## AIM OF THE TASK
Restate word for word the lines of the records below, starting at the line that contains "grille.append(((x, y, z0), (x, y, z1)))" and ending at the line that contains "step = (GX1 - GX0) / N", with both of those lines included and nothing else.

## SUPPLIED DATA
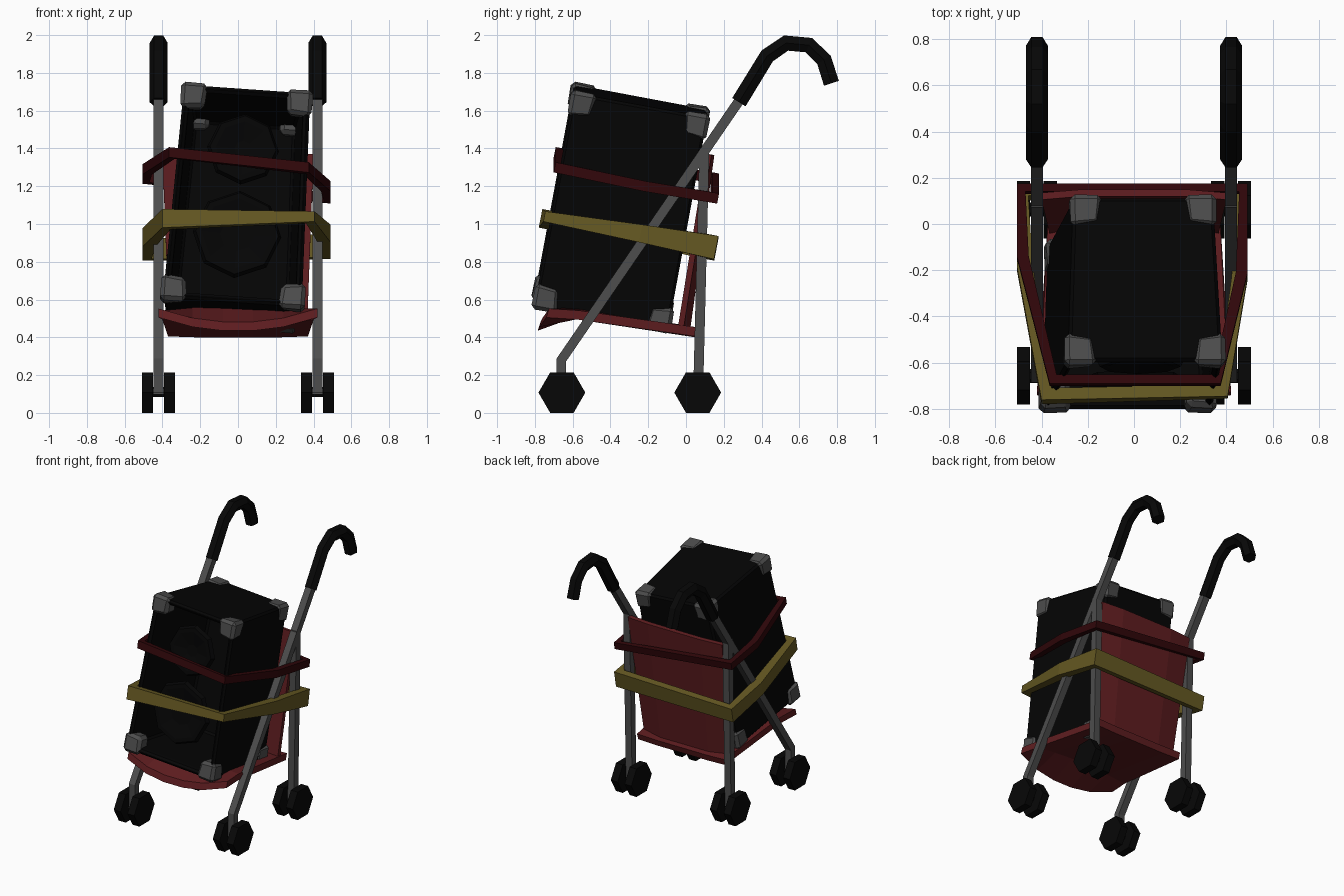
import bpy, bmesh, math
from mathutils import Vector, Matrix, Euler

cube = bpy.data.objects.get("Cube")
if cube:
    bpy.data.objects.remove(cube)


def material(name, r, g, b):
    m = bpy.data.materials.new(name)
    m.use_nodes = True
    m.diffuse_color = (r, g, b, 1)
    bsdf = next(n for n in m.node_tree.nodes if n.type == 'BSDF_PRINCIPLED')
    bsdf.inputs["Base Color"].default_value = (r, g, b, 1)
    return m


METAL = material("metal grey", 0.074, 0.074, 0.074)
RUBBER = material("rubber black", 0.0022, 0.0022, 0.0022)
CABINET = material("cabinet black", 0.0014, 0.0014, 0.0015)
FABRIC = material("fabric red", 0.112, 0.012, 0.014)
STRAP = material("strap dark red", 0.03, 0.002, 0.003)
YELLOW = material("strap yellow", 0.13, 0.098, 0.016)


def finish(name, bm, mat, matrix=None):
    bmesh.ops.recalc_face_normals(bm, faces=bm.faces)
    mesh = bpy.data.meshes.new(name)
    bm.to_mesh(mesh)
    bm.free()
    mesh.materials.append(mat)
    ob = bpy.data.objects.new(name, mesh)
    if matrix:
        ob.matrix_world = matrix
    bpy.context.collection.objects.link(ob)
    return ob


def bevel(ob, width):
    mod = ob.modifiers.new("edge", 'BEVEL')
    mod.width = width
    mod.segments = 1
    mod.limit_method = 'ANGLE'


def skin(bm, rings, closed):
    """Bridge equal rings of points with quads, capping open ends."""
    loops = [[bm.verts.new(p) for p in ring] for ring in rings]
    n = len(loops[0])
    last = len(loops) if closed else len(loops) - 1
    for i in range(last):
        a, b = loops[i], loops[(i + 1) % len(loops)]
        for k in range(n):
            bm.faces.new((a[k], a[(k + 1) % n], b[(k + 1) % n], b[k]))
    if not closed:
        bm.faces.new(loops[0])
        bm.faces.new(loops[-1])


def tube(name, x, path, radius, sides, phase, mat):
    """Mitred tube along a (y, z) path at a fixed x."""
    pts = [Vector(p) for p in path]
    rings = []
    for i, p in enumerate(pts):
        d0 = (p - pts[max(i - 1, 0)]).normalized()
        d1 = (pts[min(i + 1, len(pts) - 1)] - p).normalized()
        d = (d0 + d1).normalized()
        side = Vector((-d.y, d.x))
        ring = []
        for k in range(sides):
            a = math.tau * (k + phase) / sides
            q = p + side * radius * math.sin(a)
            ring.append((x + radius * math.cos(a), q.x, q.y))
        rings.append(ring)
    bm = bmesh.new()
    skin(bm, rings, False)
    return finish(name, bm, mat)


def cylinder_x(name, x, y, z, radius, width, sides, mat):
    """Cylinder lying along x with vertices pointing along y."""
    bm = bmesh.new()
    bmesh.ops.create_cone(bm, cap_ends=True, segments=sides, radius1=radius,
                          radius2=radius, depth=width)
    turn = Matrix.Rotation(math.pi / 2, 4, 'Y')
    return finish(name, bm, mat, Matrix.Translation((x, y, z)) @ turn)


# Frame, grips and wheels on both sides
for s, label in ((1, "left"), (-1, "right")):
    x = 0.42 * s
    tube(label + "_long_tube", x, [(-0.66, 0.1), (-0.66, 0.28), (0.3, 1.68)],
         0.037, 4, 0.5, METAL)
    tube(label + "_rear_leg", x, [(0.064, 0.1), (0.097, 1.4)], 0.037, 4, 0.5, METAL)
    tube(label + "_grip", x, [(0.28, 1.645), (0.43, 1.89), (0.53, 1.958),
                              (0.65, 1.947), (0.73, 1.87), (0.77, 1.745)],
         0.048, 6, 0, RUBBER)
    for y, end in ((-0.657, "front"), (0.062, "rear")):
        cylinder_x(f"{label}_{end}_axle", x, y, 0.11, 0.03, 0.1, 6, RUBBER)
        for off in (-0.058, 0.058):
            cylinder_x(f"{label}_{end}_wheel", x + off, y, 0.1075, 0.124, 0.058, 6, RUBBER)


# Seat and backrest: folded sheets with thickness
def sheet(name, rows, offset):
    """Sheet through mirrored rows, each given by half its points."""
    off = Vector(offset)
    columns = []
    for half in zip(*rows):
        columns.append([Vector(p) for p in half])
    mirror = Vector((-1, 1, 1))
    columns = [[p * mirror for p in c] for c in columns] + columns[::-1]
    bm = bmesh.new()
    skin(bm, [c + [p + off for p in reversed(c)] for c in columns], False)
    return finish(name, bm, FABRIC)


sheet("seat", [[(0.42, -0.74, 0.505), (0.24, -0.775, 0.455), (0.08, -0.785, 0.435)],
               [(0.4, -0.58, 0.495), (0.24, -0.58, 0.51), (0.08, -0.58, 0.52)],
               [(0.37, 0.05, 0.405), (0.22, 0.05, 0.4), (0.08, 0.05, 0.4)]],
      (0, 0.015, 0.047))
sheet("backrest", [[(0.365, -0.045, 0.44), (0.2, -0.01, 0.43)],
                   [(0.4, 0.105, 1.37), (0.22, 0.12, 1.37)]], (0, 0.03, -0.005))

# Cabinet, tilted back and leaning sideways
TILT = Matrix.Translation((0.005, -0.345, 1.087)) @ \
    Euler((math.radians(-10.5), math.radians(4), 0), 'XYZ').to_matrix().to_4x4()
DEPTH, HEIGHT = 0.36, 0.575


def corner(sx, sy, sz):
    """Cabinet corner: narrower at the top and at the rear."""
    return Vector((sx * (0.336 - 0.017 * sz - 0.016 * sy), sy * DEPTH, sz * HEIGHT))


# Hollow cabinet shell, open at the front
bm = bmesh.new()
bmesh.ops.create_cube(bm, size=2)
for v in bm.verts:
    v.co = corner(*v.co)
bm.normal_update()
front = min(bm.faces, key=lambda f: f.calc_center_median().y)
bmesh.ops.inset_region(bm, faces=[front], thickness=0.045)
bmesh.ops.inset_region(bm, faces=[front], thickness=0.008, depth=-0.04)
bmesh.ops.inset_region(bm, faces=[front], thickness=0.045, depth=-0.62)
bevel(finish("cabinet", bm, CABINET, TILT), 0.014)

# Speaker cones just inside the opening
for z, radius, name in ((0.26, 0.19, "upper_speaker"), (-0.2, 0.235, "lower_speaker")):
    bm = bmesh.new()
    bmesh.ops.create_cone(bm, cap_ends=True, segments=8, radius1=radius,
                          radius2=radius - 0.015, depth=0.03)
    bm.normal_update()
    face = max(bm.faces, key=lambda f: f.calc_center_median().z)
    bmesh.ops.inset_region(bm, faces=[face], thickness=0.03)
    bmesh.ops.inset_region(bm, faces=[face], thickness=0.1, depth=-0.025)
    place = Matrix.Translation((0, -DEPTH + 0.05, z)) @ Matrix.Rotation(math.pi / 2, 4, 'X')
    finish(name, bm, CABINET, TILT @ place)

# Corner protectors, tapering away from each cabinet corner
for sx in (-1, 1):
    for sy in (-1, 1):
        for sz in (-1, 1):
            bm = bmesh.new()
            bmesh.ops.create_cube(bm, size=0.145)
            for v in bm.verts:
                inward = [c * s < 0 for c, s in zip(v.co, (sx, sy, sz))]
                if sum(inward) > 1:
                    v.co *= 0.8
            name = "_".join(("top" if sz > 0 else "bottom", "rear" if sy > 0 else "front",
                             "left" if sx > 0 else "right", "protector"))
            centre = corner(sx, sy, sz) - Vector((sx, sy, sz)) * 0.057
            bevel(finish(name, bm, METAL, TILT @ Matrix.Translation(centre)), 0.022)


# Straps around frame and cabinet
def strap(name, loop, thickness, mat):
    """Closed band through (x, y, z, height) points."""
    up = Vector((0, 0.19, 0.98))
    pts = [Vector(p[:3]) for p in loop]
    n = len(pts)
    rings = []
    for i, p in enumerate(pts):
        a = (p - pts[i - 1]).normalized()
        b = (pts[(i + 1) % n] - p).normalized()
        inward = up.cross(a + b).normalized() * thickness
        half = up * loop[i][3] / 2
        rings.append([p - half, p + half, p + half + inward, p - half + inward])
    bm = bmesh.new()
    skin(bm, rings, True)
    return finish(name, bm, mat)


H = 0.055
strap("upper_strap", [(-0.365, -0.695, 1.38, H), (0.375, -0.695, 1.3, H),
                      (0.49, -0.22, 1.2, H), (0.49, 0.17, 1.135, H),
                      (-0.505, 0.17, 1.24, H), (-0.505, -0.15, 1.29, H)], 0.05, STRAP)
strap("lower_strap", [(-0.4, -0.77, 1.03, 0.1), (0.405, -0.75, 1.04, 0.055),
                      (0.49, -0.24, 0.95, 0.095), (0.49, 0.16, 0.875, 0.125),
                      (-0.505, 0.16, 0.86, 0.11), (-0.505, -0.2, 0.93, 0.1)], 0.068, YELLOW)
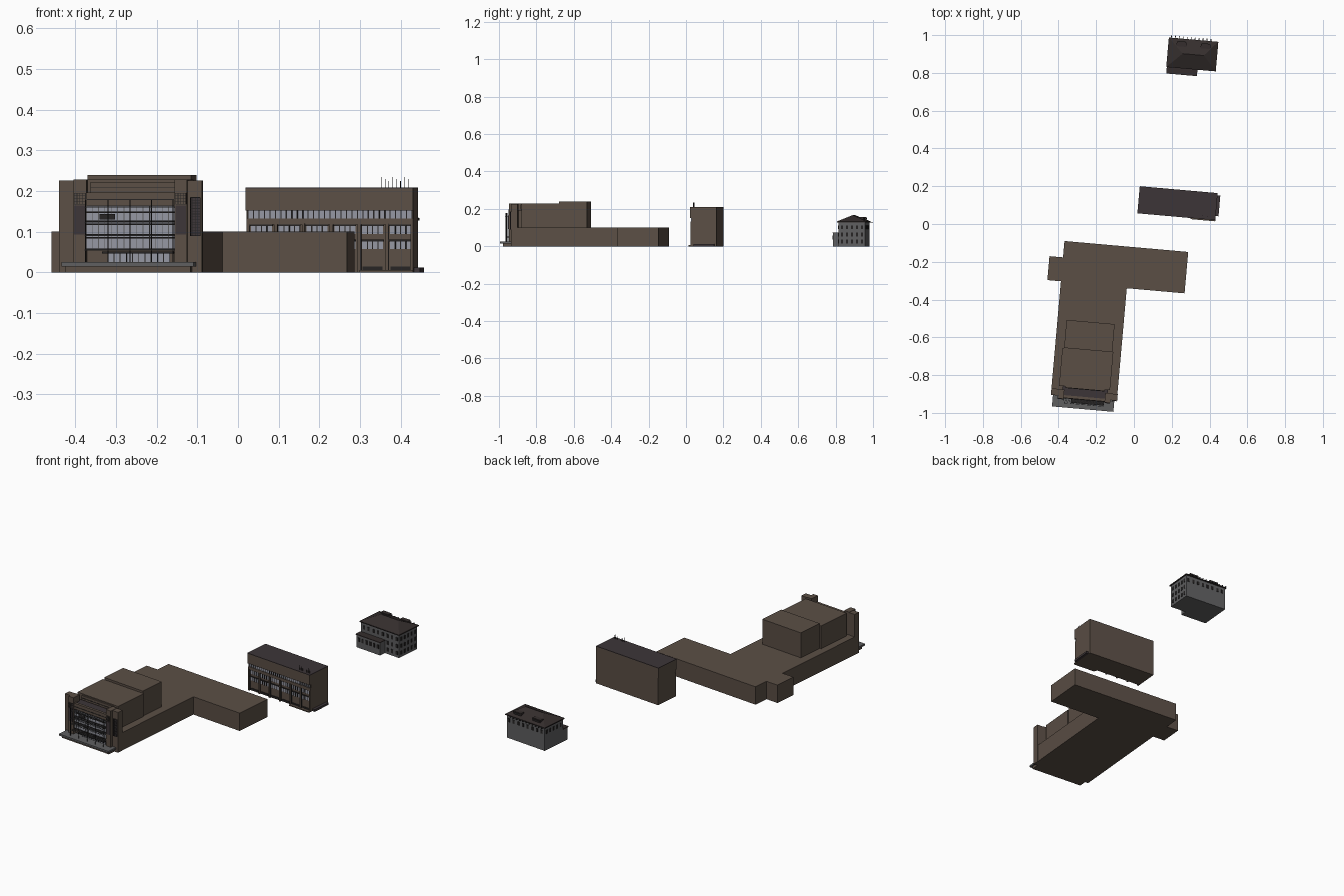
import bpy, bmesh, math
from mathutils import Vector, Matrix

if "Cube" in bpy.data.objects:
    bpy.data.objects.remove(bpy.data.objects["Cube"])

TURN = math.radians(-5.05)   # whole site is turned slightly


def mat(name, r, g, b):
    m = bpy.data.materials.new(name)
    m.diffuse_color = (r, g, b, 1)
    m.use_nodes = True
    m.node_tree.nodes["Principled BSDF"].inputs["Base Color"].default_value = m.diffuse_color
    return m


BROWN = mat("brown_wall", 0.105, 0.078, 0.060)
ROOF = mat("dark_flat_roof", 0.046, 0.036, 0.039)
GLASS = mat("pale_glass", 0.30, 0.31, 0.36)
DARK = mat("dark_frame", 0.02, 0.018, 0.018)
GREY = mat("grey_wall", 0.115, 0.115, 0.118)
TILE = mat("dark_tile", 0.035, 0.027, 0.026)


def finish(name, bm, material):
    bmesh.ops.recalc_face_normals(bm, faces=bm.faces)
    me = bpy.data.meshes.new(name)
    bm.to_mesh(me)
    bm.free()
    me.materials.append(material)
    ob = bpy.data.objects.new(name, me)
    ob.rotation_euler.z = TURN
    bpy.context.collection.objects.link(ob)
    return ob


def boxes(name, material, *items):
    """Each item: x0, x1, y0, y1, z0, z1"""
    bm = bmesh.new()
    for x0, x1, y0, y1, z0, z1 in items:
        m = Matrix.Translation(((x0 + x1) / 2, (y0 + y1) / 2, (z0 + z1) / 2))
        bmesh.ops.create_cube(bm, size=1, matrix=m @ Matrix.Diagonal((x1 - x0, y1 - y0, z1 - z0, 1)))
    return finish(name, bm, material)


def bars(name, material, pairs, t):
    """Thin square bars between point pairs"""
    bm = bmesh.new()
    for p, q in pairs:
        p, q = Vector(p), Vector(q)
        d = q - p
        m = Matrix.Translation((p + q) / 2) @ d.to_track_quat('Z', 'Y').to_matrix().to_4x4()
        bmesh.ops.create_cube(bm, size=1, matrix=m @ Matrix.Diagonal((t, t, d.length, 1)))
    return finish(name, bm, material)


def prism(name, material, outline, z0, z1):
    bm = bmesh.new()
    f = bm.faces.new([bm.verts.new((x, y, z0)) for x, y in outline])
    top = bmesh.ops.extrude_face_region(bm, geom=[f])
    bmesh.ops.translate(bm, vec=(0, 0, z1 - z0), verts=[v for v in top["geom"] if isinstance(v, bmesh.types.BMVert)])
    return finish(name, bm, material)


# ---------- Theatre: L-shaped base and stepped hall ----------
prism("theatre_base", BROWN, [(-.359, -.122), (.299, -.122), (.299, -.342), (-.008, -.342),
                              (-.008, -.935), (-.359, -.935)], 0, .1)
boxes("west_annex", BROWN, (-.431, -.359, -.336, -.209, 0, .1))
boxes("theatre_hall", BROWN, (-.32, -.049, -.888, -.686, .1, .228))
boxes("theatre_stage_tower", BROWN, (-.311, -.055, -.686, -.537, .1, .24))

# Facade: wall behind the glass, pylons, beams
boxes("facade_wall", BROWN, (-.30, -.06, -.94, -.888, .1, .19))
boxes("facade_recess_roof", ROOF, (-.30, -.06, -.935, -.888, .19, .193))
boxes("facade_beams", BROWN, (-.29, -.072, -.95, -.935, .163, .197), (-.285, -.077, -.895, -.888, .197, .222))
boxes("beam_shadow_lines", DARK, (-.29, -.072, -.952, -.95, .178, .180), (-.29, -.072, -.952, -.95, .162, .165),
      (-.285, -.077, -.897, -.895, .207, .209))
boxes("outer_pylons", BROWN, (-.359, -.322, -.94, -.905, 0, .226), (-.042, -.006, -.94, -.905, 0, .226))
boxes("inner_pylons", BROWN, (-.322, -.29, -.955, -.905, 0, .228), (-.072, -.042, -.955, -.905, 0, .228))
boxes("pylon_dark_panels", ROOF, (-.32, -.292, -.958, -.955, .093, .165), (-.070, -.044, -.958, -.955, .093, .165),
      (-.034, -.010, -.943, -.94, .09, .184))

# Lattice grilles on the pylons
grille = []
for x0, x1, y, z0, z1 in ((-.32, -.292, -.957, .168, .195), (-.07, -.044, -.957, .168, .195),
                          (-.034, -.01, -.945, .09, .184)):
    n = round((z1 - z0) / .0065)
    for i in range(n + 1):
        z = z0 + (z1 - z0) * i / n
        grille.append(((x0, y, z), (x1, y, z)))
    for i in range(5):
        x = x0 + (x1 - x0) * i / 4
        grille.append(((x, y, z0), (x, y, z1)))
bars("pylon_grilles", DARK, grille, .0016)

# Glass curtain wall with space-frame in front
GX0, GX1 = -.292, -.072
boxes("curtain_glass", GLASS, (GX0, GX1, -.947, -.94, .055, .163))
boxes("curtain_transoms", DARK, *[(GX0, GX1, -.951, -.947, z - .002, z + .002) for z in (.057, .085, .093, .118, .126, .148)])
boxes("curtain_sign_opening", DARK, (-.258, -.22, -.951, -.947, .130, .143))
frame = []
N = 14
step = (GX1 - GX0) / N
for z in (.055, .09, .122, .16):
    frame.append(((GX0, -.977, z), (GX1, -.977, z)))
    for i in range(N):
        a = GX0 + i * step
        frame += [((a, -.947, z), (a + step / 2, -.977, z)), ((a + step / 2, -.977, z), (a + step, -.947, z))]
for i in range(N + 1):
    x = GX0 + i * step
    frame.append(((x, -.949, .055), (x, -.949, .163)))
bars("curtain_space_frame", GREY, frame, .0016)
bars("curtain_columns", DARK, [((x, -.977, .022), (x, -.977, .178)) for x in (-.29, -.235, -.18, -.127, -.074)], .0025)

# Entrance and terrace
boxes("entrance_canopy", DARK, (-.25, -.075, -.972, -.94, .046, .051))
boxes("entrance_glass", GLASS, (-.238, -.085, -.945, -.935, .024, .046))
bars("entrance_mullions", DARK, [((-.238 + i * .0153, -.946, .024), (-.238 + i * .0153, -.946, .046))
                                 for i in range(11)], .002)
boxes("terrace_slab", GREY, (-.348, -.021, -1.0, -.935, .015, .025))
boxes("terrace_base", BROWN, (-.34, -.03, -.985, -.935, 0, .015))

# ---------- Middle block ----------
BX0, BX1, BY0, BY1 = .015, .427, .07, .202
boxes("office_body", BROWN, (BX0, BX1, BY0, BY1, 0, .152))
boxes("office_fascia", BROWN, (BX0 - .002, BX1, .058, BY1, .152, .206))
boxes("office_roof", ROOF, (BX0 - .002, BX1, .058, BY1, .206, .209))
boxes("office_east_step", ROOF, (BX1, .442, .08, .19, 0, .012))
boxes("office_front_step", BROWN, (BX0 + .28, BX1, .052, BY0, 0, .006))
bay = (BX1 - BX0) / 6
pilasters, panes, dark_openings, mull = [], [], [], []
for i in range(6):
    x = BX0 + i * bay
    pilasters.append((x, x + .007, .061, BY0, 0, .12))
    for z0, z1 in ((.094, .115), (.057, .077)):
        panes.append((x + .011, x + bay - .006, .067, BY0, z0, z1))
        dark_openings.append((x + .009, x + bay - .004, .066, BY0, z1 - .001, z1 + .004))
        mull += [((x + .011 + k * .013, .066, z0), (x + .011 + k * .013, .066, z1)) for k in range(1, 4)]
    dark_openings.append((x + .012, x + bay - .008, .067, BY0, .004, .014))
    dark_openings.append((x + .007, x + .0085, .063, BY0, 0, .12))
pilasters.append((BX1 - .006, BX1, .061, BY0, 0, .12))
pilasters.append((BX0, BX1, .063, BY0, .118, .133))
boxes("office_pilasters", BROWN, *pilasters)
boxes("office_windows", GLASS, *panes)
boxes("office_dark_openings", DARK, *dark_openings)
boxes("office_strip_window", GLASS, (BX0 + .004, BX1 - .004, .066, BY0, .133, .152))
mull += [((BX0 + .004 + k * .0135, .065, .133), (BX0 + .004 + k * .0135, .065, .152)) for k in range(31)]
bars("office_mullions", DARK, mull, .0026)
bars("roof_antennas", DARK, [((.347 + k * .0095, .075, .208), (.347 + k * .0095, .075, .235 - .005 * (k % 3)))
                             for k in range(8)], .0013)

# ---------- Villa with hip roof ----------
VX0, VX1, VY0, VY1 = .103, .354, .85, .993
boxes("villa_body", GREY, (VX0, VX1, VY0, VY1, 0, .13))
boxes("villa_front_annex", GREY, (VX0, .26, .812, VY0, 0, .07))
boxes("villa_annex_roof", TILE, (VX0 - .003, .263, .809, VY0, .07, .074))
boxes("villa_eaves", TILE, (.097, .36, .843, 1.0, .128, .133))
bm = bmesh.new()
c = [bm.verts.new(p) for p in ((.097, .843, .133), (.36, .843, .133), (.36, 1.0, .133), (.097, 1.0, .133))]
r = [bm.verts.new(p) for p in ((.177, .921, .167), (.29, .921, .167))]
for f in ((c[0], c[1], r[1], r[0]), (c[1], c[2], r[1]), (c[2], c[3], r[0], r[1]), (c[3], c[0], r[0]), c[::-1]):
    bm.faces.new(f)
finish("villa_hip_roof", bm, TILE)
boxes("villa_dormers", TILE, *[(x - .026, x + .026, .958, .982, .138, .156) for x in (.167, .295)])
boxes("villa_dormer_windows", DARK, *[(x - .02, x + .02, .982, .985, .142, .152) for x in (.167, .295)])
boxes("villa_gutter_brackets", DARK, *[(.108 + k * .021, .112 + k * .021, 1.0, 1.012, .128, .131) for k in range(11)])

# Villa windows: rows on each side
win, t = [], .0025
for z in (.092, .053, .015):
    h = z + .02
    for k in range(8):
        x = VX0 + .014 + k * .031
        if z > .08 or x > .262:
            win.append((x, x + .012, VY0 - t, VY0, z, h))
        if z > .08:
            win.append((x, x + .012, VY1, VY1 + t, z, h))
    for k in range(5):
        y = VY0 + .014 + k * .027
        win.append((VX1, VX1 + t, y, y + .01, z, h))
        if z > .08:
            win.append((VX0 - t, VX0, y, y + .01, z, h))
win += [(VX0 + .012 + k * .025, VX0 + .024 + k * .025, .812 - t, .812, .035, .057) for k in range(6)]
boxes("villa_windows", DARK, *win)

## TASK SOLUTION
        grille.append(((x, y, z0), (x, y, z1)))
bars("pylon_grilles", DARK, grille, .0016)

# Glass curtain wall with space-frame in front
GX0, GX1 = -.292, -.072
boxes("curtain_glass", GLASS, (GX0, GX1, -.947, -.94, .055, .163))
boxes("curtain_transoms", DARK, *[(GX0, GX1, -.951, -.947, z - .002, z + .002) for z in (.057, .085, .093, .118, .126, .148)])
boxes("curtain_sign_opening", DARK, (-.258, -.22, -.951, -.947, .130, .143))
frame = []
N = 14
step = (GX1 - GX0) / N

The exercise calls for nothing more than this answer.